“I don’t believe I’m following you, Mr. White.” Rabbi Black said.
“Doesn’t matter. He’s still dead.” I paused and attempted to appear lost in thought, or grief.
The kid rabbi waited me out. When I didn’t say anything he offered, “Have you come here to seek counsel, or perhaps to say kaddish for your father.”
“No, that’s not it,” I replied. We were seated at one end of a long, well-polished table, fourteen high-backed chairs along either side.
“All right, Mr. White,” he started again, “what can I do for you?”
“I want to damn someone,” I said.
“I beg your pardon?”
“Somebody just died and, before it’s too late, I want you to make sure he goes straight to hell.”
“You want your father …”
“Not my father.”
“A criminal who was never punished for his crimes. He died tonight. That’s what they say, anyway. Me, I’m not so sure. Could be a trick.”
“Yeah, to make sure he beats the rap.”
“I don’t understand.”
“Look, I came here tonight because I’m a Jew. I didn’t know where else to turn.

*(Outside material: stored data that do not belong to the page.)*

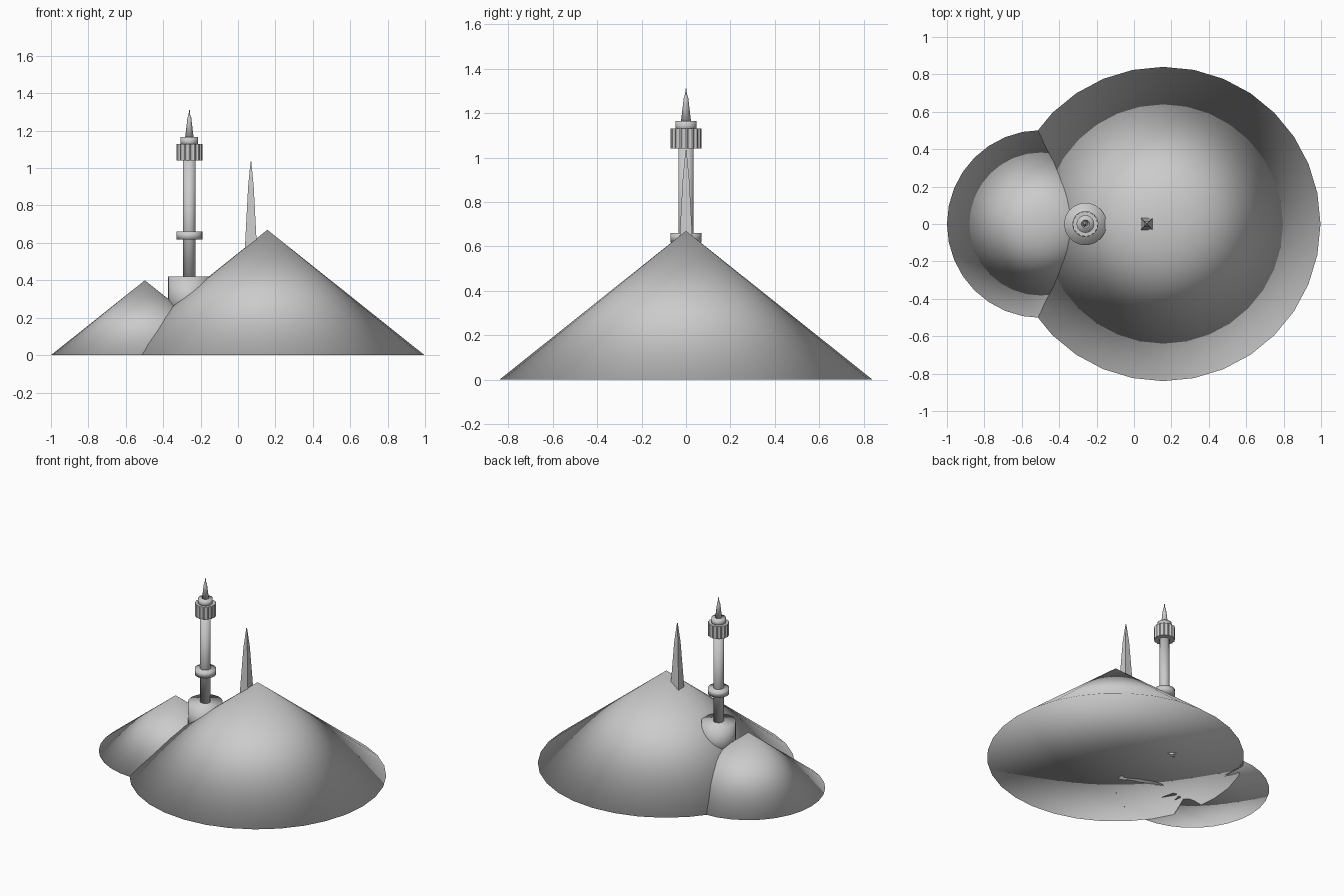
import bpy, math

if "Cube" in bpy.data.objects:
    bpy.data.objects.remove(bpy.data.objects["Cube"])

def make(name, verts, faces, smooth=True):
    me = bpy.data.meshes.new(name)
    me.from_pydata(verts, [], faces)
    me.update()
    ob = bpy.data.objects.new(name, me)
    bpy.context.collection.objects.link(ob)
    me.polygons.foreach_set("use_smooth", [smooth] * len(me.polygons))
    return ob

def lathe(name, x, profile, n=32, smooth=True, phase=0.0, flute=0.0):
    """Stack of n-sided rings (radius, z), capped; flute pulls paired points inward."""
    verts, faces = [], []
    for r, z in profile:
        for i in range(n):
            a = phase + 2 * math.pi * i / n
            rr = r - (flute if i % 4 > 1 else 0)
            verts.append((x + rr * math.cos(a), rr * math.sin(a), z))
    for k in range(len(profile) - 1):
        for i in range(n):
            j = (i + 1) % n
            faces.append((k*n + i, k*n + j, (k+1)*n + j, (k+1)*n + i))
    faces.append(tuple(reversed(range(n))))
    top = (len(profile) - 1) * n
    faces.append(tuple(range(top, top + n)))
    return make(name, verts, faces, smooth)

def hill(name, x, r, h):
    """Cone with a fan base, shaded smoothly over the rim."""
    bpy.ops.mesh.primitive_cone_add(vertices=32, radius1=r, radius2=0, depth=h,
                                    end_fill_type='TRIFAN', location=(x, 0, h / 2))
    bpy.context.object.name = name
    bpy.ops.object.shade_smooth()

# Two overlapping conical hills
hill("large_hill", 0.157, 0.84, 0.67)
hill("small_hill", -0.498, 0.502, 0.40)

# Tower: foot, shaft, collar, fluted balcony, cap and spire
TX = -0.26
lathe("tower_foot", TX, [(0.113, 0.20), (0.113, 0.42)])
lathe("tower_shaft", TX, [(0.034, 0.40), (0.034, 1.06)])
lathe("tower_collar", TX, [(0.069, 0.617), (0.069, 0.660)])
lathe("tower_balcony", TX, [(0.070, 1.04), (0.070, 1.13)], n=64, smooth=False, flute=0.005)
lathe("tower_cap", TX, [(0.047, 1.12), (0.047, 1.165)])
lathe("tower_spire", TX, [(0.023, 1.16), (0.010, 1.27), (0.004, 1.285), (0.002, 1.31)], n=16)

# Slender square obelisk beside the summit
s = math.sqrt(2)
lathe("obelisk", 0.069, [(0.034*s, 0.54), (0.015*s, 0.90), (0.002*s, 1.035)],
      n=4, smooth=False, phase=math.pi / 4)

I’m facing a crisis of faith and, although I haven’t been to synagogue in more than thirty years, since my bar mitzvah, I’m still a Jew and I need your help.”
“But we don’t do that, Mr. White,” the kid said.
“Do what? Help Jews in need?”
“No, we don’t damn people. We don’t conjure curses. We also don’t believe in hell.”
“What do you – we – believe in.”
“We believe in God. We believe in study, and good works, and good deeds, living a worthy life.”
“So what happens after you die?”
“I don’t know.”
“What do you think happens after you die?”
“What kind of man of faith are you?”
“An educated one.”
I smiled. He seemed to have won the argument, if you could call it an argument. I really liked this kid. I knew nothing of his – my – religion and wanted to hear more. He no longer seemed impatient with me. Maybe his rabbinical curiosity got the best of him. “Who is it you want to curse?”
“Richard Nixon,” I said, barreling ahead, “and there’s not much time. The son of a bitch just died.”
The rabbi chuckled. “A worthy endeavor,” he said, pausing as if to consider the challenge. “But since Tricky Dick wasn’t Jewish – at least I don’t believe he was …”
I shook my head.
“Well, then, I don’t see where he falls within our, er, jurisdiction – even if you and I had the power to curse him in death.”
I was running on instinct and adrenaline. This sounded like a technicality.
“Look,” I pleaded, “he was an off-the-wall anti-Semite – even if he did hold hands with Kissinger, who, as you know, is more German than Jewish – so he, Nixon, is – was – an enemy of the Jews. Don’t we have the right to curse our enemies?”
He appeared to politely consider this before saying: “I’m sorry, Mr. White, but I can’t help you. But your questions warrant study. That’s what we do, we rabbis, we study. And I will study your, er, dilemma.”
He stood. I stood. He extended his hand. I shook it.
“I’ll tell you what,” he said, “If you’d like to call me Monday, maybe I will have enlightened myself and can pass on to you what I have learned.”
“I appreciate that,” I said, suddenly exhausted and wanted to go home. “But I fear that by then the bastard may have slipped into heaven.”
He laughed. “Sorry, Mr. White, but you have a rather cartoonish Christian notion of life and death – the soul slipping out of the body, ascending to the clouds and beyond, St. Peter at the gate, admitting people as if he were a ticket-taker at Disneyland. We Jews believe in an all-powerful God. If He can create the world, and perform miracles, he can certainly schlep Richard Nixon out of heaven and deposit him in a more appropriate hereafter.”
He appeared pleased with himself and seemed to take genuine delight from our meeting. I gave high marks for his scholarly performance skills.
“Thanks, kid,” I said.
He shot me a stern grownup look. “You may call me rabbi, or Rabbi Black, or Mr. Black, or Ian.”
“Ian? Ian Black? Are you sure you’re Jewish?”
I never talked to the kid again. It was also the last time I set foot in a synagogue.